Instructions to follow ->
No pictures go into the output, which should consist only of the lines from the first line of the data through the line with "bpy.context.view_layer.update()", copied exactly.

Supplied material ->
_____

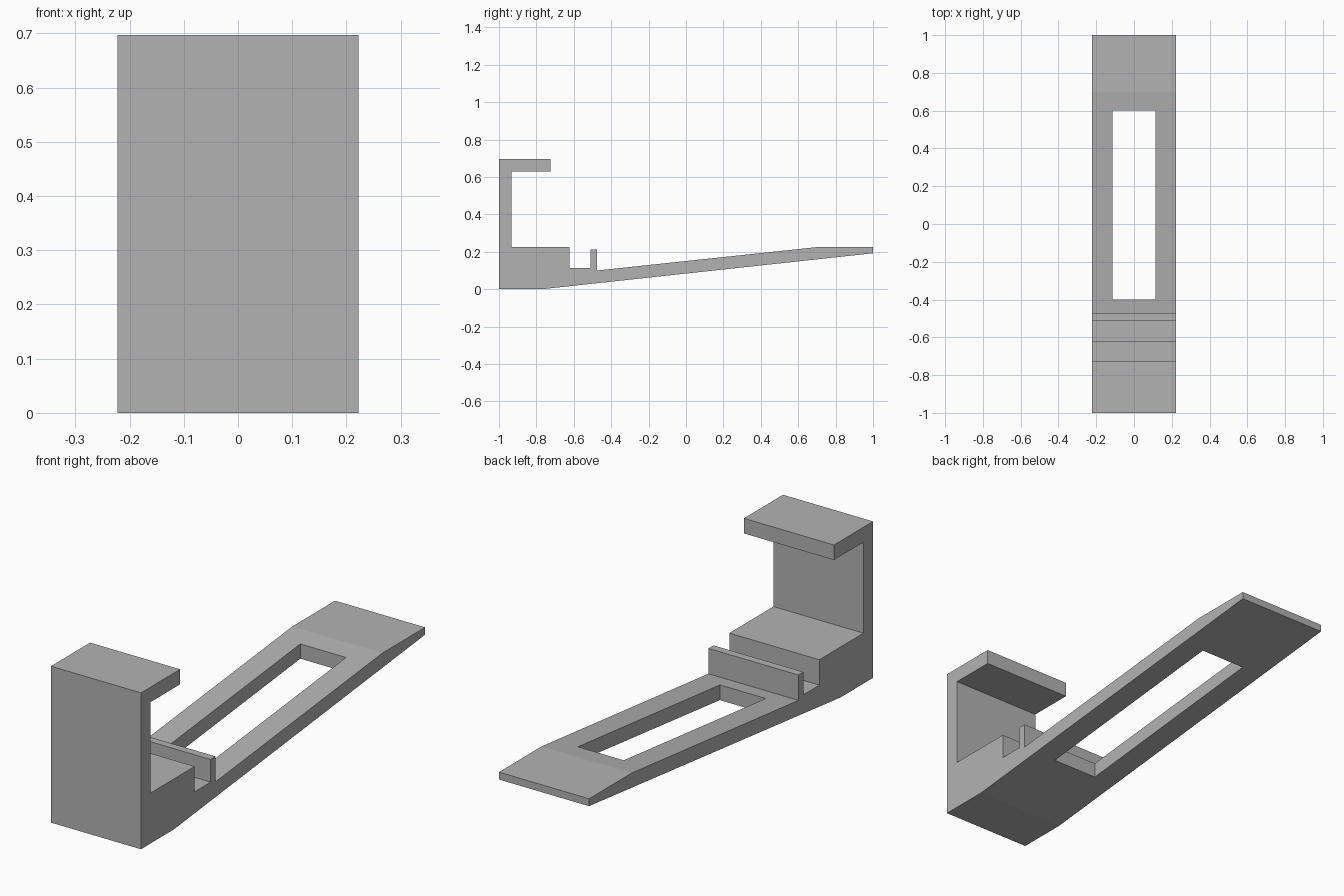
import bpy
import bmesh

cube = bpy.data.objects.get("Cube")
if cube:
    bpy.data.objects.remove(cube, do_unlink=True)

HALF_WIDTH = 0.222

grey = bpy.data.materials.new("plain grey")
grey.use_nodes = True
colour = (0.45, 0.45, 0.45, 1)
grey.diffuse_color = colour
grey.node_tree.nodes["Principled BSDF"].inputs["Base Color"].default_value = colour


def extrude_profile(name, profile, half_width):
    """Extrude a (y, z) outline across x, centred on x = 0."""
    bm = bmesh.new()
    face = bm.faces.new([bm.verts.new((-half_width, y, z)) for y, z in profile])
    new = bmesh.ops.extrude_face_region(bm, geom=[face])["geom"]
    verts = [g for g in new if isinstance(g, bmesh.types.BMVert)]
    bmesh.ops.translate(bm, verts=verts, vec=(2 * half_width, 0, 0))
    bmesh.ops.recalc_face_normals(bm, faces=bm.faces)
    mesh = bpy.data.meshes.new(name)
    bm.to_mesh(mesh)
    bm.free()
    mesh.materials.append(grey)
    obj = bpy.data.objects.new(name, mesh)
    bpy.context.collection.objects.link(obj)
    return obj


# Side outline: foot, sloping arm, upright lip, channel, step and hook
outline = [
    (-1, 0), (-0.77, 0), (1, 0.192), (1, 0.225), (0.7, 0.225),
    (-0.475, 0.1), (-0.475, 0.213), (-0.51, 0.213), (-0.51, 0.112),
    (-0.622, 0.112), (-0.622, 0.225), (-0.932, 0.225), (-0.932, 0.63),
    (-0.725, 0.63), (-0.725, 0.697), (-1, 0.697),
]
bracket = extrude_profile("clamp_bracket", outline, HALF_WIDTH)

# Long rectangular slot through the sloping arm
slot = extrude_profile("slot_cutter", [(-0.4, -0.1), (0.6, -0.1), (0.6, 0.4), (-0.4, 0.4)], 0.113)
slot.hide_render = True
cut = bracket.modifiers.new("slot", "BOOLEAN")
cut.operation = "DIFFERENCE"
cut.solver = "EXACT"
cut.object = slot

# Bake the cut and drop the cutter
bpy.context.view_layer.update()
evaluated = bracket.evaluated_get(bpy.context.evaluated_depsgraph_get())
baked = bpy.data.meshes.new_from_object(evaluated)
bracket.modifiers.clear()
bracket.data = baked
bpy.data.objects.remove(slot, do_unlink=True)
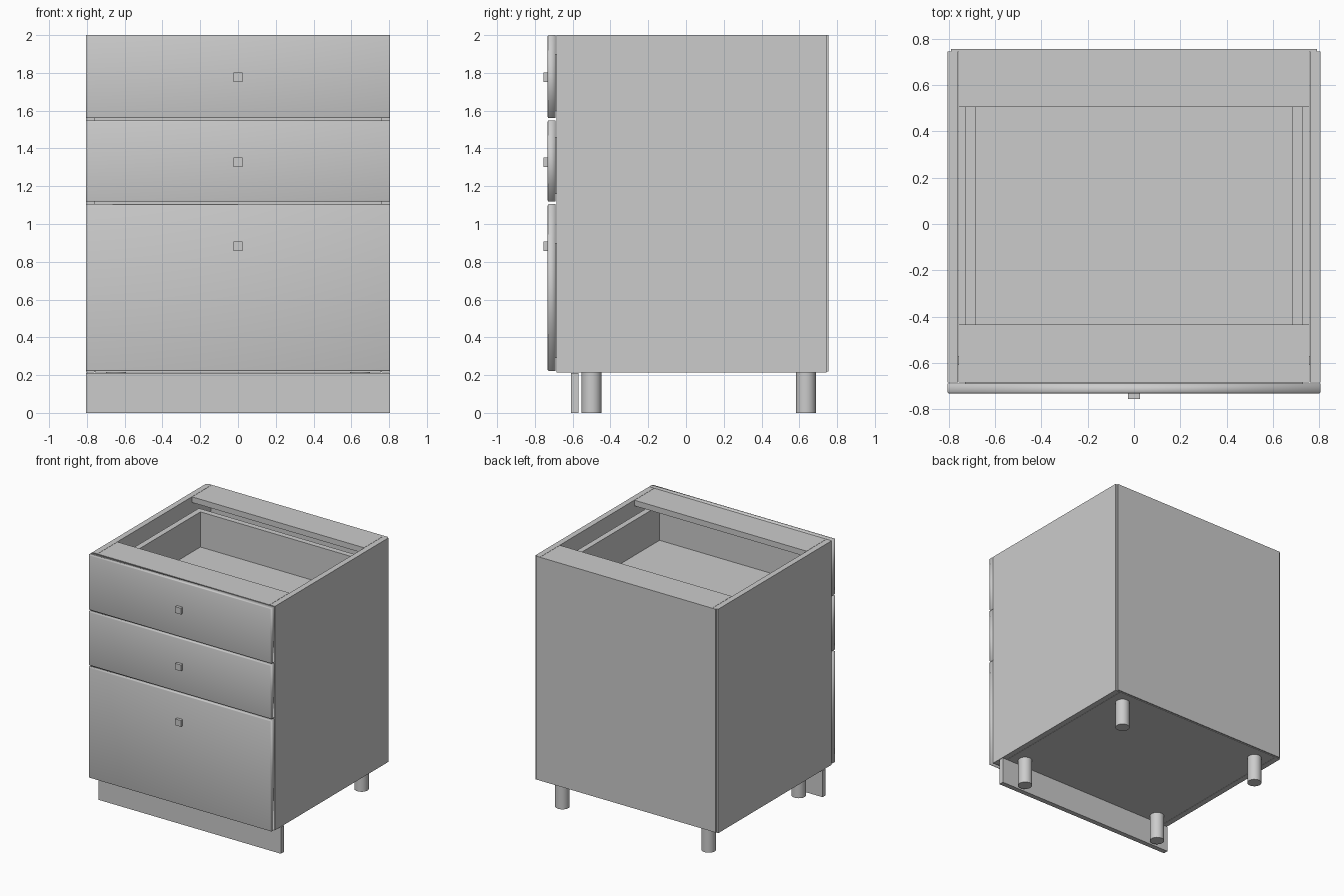
import bpy
import bmesh
from mathutils import Vector

cube = bpy.data.objects.get("Cube")
if cube:
    bpy.data.objects.remove(cube, do_unlink=True)

grey = bpy.data.materials.new("light grey")
grey.use_nodes = True
colour = (0.6, 0.6, 0.6, 1)
grey.diffuse_color = colour
for node in grey.node_tree.nodes:
    if node.type == 'BSDF_PRINCIPLED':
        node.inputs["Base Color"].default_value = colour


def finish(name, bm):
    mesh = bpy.data.meshes.new(name)
    bm.to_mesh(mesh)
    bm.free()
    mesh.materials.append(grey)
    obj = bpy.data.objects.new(name, mesh)
    bpy.context.collection.objects.link(obj)
    return obj


def box(name, x, y, z):
    """Box between the (low, high) limits on each axis."""
    bm = bmesh.new()
    bmesh.ops.create_cube(bm, size=1)
    low, high = Vector((x[0], y[0], z[0])), Vector((x[1], y[1], z[1]))
    for v in bm.verts:
        v.co = (low + high) / 2 + v.co * (high - low)
    return finish(name, bm)


W, T = 0.805, 0.045          # half width, board thickness
IN = W - T                   # inner half width
FRONT, BACK = -0.685, 0.745  # carcass depth
BASE, TOP = 0.215, 2.0

# Carcass
for side, s in (("left", 1), ("right", -1)):
    box(side + "_side_panel", sorted((s * IN, s * W)), (FRONT, BACK), (BASE, TOP))
inner = (-IN + 0.002, IN - 0.002)
box("bottom_panel", inner, (FRONT, BACK), (BASE, BASE + T))
box("front_top_rail", inner, (FRONT, -0.435), (TOP - T, TOP))
box("back_top_rail", inner, (0.505, BACK), (TOP - T, TOP))
box("back_panel", (-0.79, 0.79), (BACK, 0.755), (BASE + 0.005, TOP))


def drawer(name, front_z, box_z):
    # Drawer front with softened edges and smooth shading
    front = box(name + "_front", (-W, W), (-0.732, -0.69), front_z)
    bm = bmesh.new()
    bm.from_mesh(front.data)
    edges = [e for e in bm.edges if all(v.co.y < -0.7 for v in e.verts)]
    bmesh.ops.bevel(bm, geom=edges, offset=0.006, segments=2, profile=0.5, affect='EDGES')
    for f in bm.faces:
        f.smooth = True
    bm.to_mesh(front.data)
    bm.free()
    # Square knob
    knob_z = front_z[1] - 0.222
    box(name + "_knob", (-0.025, 0.025), (-0.755, -0.73), (knob_z - 0.025, knob_z + 0.025))
    # Open drawer box
    y0, y1 = -0.69, 0.55
    out, ins = 0.73, 0.685
    for side, s in (("left", 1), ("right", -1)):
        box(f"{name}_{side}_wall", sorted((s * ins, s * out)), (y0, y1), box_z)
    box(name + "_back_wall", (-ins, ins), (y1 - T, y1), box_z)
    box(name + "_front_wall", (-ins, ins), (y0, y0 + T), box_z)
    box(name + "_floor", (-ins, ins), (y0 + T, y1 - T), (box_z[0], box_z[0] + 0.02))


drawer("top_drawer", (1.56, 2.0), (1.6, 1.9))
drawer("middle_drawer", (1.118, 1.548), (1.16, 1.46))
drawer("bottom_drawer", (0.222, 1.105), (0.29, 0.9))

# Plinth board
box("plinth", (-W, W), (-0.61, -0.57), (0, 0.21))

# Round legs
for end, y in (("front", -0.5), ("back", 0.635)):
    for side, x in (("left", 0.645), ("right", -0.645)):
        bm = bmesh.new()
        bmesh.ops.create_cone(bm, cap_ends=True, segments=24, radius1=0.053,
                              radius2=0.053, depth=BASE)
        bmesh.ops.translate(bm, verts=bm.verts, vec=(x, y, BASE / 2))
        for f in bm.faces:
            f.smooth = len(f.verts) == 4
        for e in bm.edges:
            e.smooth = all(len(f.verts) == 4 for f in e.link_faces)
        finish(f"{end}_{side}_leg", bm)
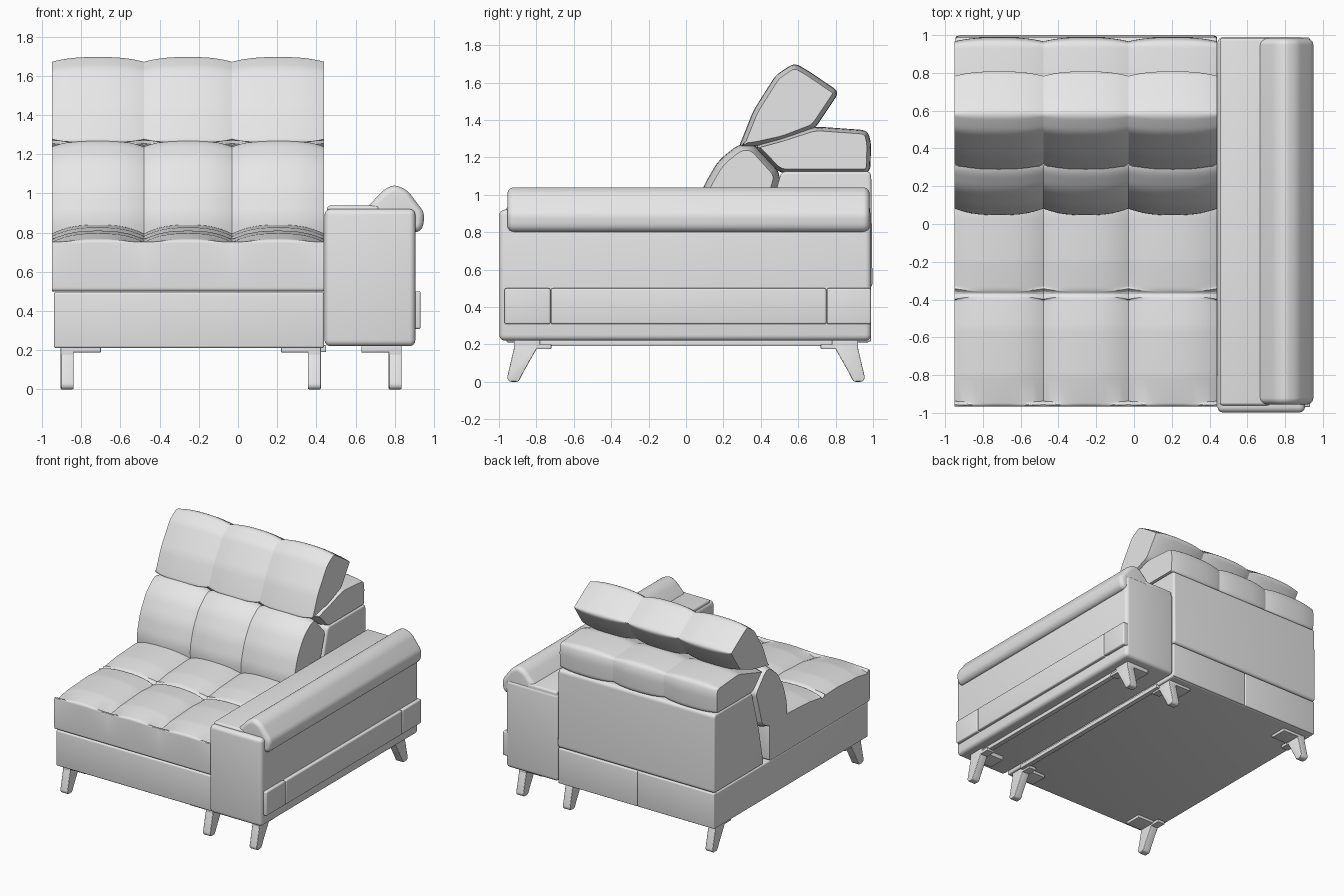
import bpy, bmesh, math
from mathutils import Vector

cube = bpy.data.objects.get("Cube")
if cube:
    bpy.data.objects.remove(cube)

mat = bpy.data.materials.new("light_grey")
mat.use_nodes = True
GREY = (0.8, 0.8, 0.8, 1)
mat.diffuse_color = GREY
mat.node_tree.nodes["Principled BSDF"].inputs["Base Color"].default_value = GREY


def finish(name, bm, angle=24):
    bmesh.ops.recalc_face_normals(bm, faces=bm.faces)
    mesh = bpy.data.meshes.new(name)
    bm.to_mesh(mesh)
    bm.free()
    mesh.materials.append(mat)
    obj = bpy.data.objects.new(name, mesh)
    bpy.context.collection.objects.link(obj)
    bpy.ops.object.select_all(action="DESELECT")
    obj.select_set(True)
    bpy.context.view_layer.objects.active = obj
    bpy.ops.object.shade_smooth_by_angle(angle=math.radians(angle))
    return obj


def box(name, x, y, z, bevel=0.015):
    bm = bmesh.new()
    bmesh.ops.create_cube(bm, size=1)
    for v in bm.verts:
        v.co = Vector([(r[0] + r[1]) / 2 + c * (r[1] - r[0]) for c, r in zip(v.co, (x, y, z))])
    bmesh.ops.bevel(bm, geom=bm.edges[:], offset=bevel, segments=4, profile=0.5, affect="EDGES")
    return finish(name, bm)


def fillet(points, radius, steps=6):
    """Round the corners of a closed outline and make it counter-clockwise."""
    pts = [Vector(p) for p in points]
    if sum(a.cross(b) for a, b in zip(pts, pts[1:] + pts[:1])) < 0:
        pts.reverse()
    out = []
    for i, p in enumerate(pts):
        a, b = pts[i - 1] - p, pts[(i + 1) % len(pts)] - p
        start = p + a.normalized() * min(radius, a.length * 0.45)
        end = p + b.normalized() * min(radius, b.length * 0.45)
        for k in range(steps + 1):
            t = k / steps
            out.append(start * (1 - t) ** 2 + p * 2 * t * (1 - t) + end * t * t)
    return out


def loft(name, outline, stations, axis="x", top_only=False):
    """Sweep an outline along an axis; each station is (position, inward offset)."""
    normals = []
    for i in range(len(outline)):
        t = outline[(i + 1) % len(outline)] - outline[i - 1]
        n = Vector((t.y, -t.x)).normalized()
        normals.append(n * max(0, n.y) ** 2 if top_only else n)
    bm = bmesh.new()
    rings = []
    for pos, inset in stations:
        ring = []
        for p, n in zip(outline, normals):
            q = p - n * inset
            ring.append(bm.verts.new((pos, q.x, q.y) if axis == "x" else (q.x, pos, q.y)))
        rings.append(ring)
    for r, s in zip(rings, rings[1:]):
        for i in range(len(r)):
            j = (i + 1) % len(r)
            bm.faces.new((r[i], r[j], s[j], s[i]))
    bm.faces.new(rings[0])
    bm.faces.new(rings[-1])
    return finish(name, bm)


def rounded_ends(lo, hi, r, steps=6):
    arc = [(r * (1 - math.cos(k / steps * math.pi / 2)),
            r * (1 - math.sin(k / steps * math.pi / 2))) for k in range(steps + 1)]
    return [(lo + d, o) for d, o in arc] + [(hi - d, o) for d, o in reversed(arc)]


def quilted(depth, seams, steps=14):
    """Stations for padded panels that dip at every seam."""
    out = []
    for n, (a, b) in enumerate(zip(seams, seams[1:])):
        for k in range(0 if n == 0 else 1, steps + 1):
            t = 0.5 - 0.5 * math.cos(math.pi * k / steps)
            out.append((a + (b - a) * t, depth * abs(2 * t - 1) ** 2.6))
    return out


SEAMS = (-0.95, -0.48, -0.03, 0.44)

# Base with two rear panels
box("base", (-0.94, 0.44), (-0.96, 0.98), (0.21, 0.495), 0.012)
box("rear_panel_right", (-0.94, -0.262), (0.95, 0.99), (0.215, 0.495), 0.008)
box("rear_panel_left", (-0.258, 0.44), (0.95, 0.99), (0.215, 0.495), 0.008)

# Seat cushion
seat = [(-0.965, 0.5), (-0.965, 0.765), (-0.8, 0.795), (-0.55, 0.81), (-0.39, 0.802),
        (-0.37, 0.788), (-0.35, 0.802), (-0.2, 0.825), (0.05, 0.84), (0.3, 0.82), (0.3, 0.5)]
loft("seat_cushion", fillet(seat, 0.02), quilted(0.045, SEAMS), top_only=True)

# Backrest: frame, lower cushion, rear pad and tilted headrest
frame = [(0.36, 0.5), (0.42, 0.8), (0.51, 1.125), (0.99, 1.125), (0.997, 0.5)]
loft("back_frame", fillet(frame, 0.03), rounded_ends(-0.945, 0.44, 0.015))

lumbar = [(0.05, 0.74), (0.045, 0.88), (0.09, 1.04), (0.17, 1.18), (0.28, 1.27),
          (0.36, 1.275), (0.51, 1.11), (0.42, 0.8), (0.3, 0.74)]
loft("back_cushion", fillet(lumbar, 0.05), quilted(0.035, SEAMS))

rear_pad = [(0.36, 1.26), (0.52, 1.31), (0.69, 1.365), (0.97, 1.345), (0.99, 1.28),
            (0.985, 1.115), (0.5, 1.115)]
loft("back_top_pad", fillet(rear_pad, 0.04), quilted(0.022, SEAMS))

headrest = [(0.28, 1.25), (0.36, 1.45), (0.48, 1.64), (0.58, 1.705), (0.65, 1.665),
            (0.82, 1.55), (0.69, 1.355), (0.52, 1.29), (0.36, 1.255)]
loft("headrest", fillet(headrest, 0.035), quilted(0.025, SEAMS))

# Armrest: body, inner top pad and rolled cushion
box("arm_body", (0.442, 0.905), (-0.998, 0.99), (0.22, 0.92), 0.03)
box("arm_top_pad", (0.455, 0.72), (-0.96, 0.985), (0.86, 0.937), 0.015)
roll = [(0.645, 0.9), (0.665, 0.935), (0.745, 1.02), (0.80, 1.045), (0.865, 1.015),
        (0.952, 0.9), (0.945, 0.825), (0.91, 0.796), (0.84, 0.82)]
loft("arm_roll", fillet(roll, 0.03), rounded_ends(-0.955, 0.982, 0.035), axis="y")

# Band along the outer side of the arm
for part, y0, y1 in (("front", -0.97, -0.725), ("middle", -0.722, 0.75), ("rear", 0.753, 0.988)):
    box("arm_band_" + part, (0.88, 0.932), (y0, y1), (0.308, 0.5), 0.01)

# Legs with mounting plates
leg = [(0.915, 0.2), (0.957, 0.02), (0.945, 0.0), (0.895, 0.0), (0.87, 0.05), (0.785, 0.2)]
for place, x, plate_x in (("right", -0.872, (-0.905, -0.70)),
                          ("middle", 0.39, (0.22, 0.423)),
                          ("left", 0.802, (0.63, 0.835))):
    for end, sign in (("front", -1), ("rear", 1)):
        outline = fillet([(sign * y, z) for y, z in leg], 0.012, 3)
        loft(f"{end}_{place}_leg", outline, rounded_ends(x - 0.033, x + 0.033, 0.006, 3))
        ys = sorted((sign * 0.72, sign * 0.92))
        box(f"{end}_{place}_leg_plate", plate_x, (ys[0] + 0.06, ys[1]) if sign > 0 else (ys[0], ys[1] - 0.06),
            (0.188, 0.225), 0.004)
        box(f"{end}_{place}_leg_tab", (x - 0.033, x + 0.033), ys, (0.175, 0.2), 0.004)

# Rails under the seat
for place, x in (("middle", 0.43), ("left", 0.80)):
    box(f"{place}_under_rail", (x - 0.02, x + 0.02), (-0.8, 0.8), (0.19, 0.225), 0.005)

_____

Written solution ->
import bpy
import bmesh

cube = bpy.data.objects.get("Cube")
if cube:
    bpy.data.objects.remove(cube, do_unlink=True)

HALF_WIDTH = 0.222

grey = bpy.data.materials.new("plain grey")
grey.use_nodes = True
colour = (0.45, 0.45, 0.45, 1)
grey.diffuse_color = colour
grey.node_tree.nodes["Principled BSDF"].inputs["Base Color"].default_value = colour


def extrude_profile(name, profile, half_width):
    """Extrude a (y, z) outline across x, centred on x = 0."""
    bm = bmesh.new()
    face = bm.faces.new([bm.verts.new((-half_width, y, z)) for y, z in profile])
    new = bmesh.ops.extrude_face_region(bm, geom=[face])["geom"]
    verts = [g for g in new if isinstance(g, bmesh.types.BMVert)]
    bmesh.ops.translate(bm, verts=verts, vec=(2 * half_width, 0, 0))
    bmesh.ops.recalc_face_normals(bm, faces=bm.faces)
    mesh = bpy.data.meshes.new(name)
    bm.to_mesh(mesh)
    bm.free()
    mesh.materials.append(grey)
    obj = bpy.data.objects.new(name, mesh)
    bpy.context.collection.objects.link(obj)
    return obj


# Side outline: foot, sloping arm, upright lip, channel, step and hook
outline = [
    (-1, 0), (-0.77, 0), (1, 0.192), (1, 0.225), (0.7, 0.225),
    (-0.475, 0.1), (-0.475, 0.213), (-0.51, 0.213), (-0.51, 0.112),
    (-0.622, 0.112), (-0.622, 0.225), (-0.932, 0.225), (-0.932, 0.63),
    (-0.725, 0.63), (-0.725, 0.697), (-1, 0.697),
]
bracket = extrude_profile("clamp_bracket", outline, HALF_WIDTH)

# Long rectangular slot through the sloping arm
slot = extrude_profile("slot_cutter", [(-0.4, -0.1), (0.6, -0.1), (0.6, 0.4), (-0.4, 0.4)], 0.113)
slot.hide_render = True
cut = bracket.modifiers.new("slot", "BOOLEAN")
cut.operation = "DIFFERENCE"
cut.solver = "EXACT"
cut.object = slot

# Bake the cut and drop the cutter
bpy.context.view_layer.update()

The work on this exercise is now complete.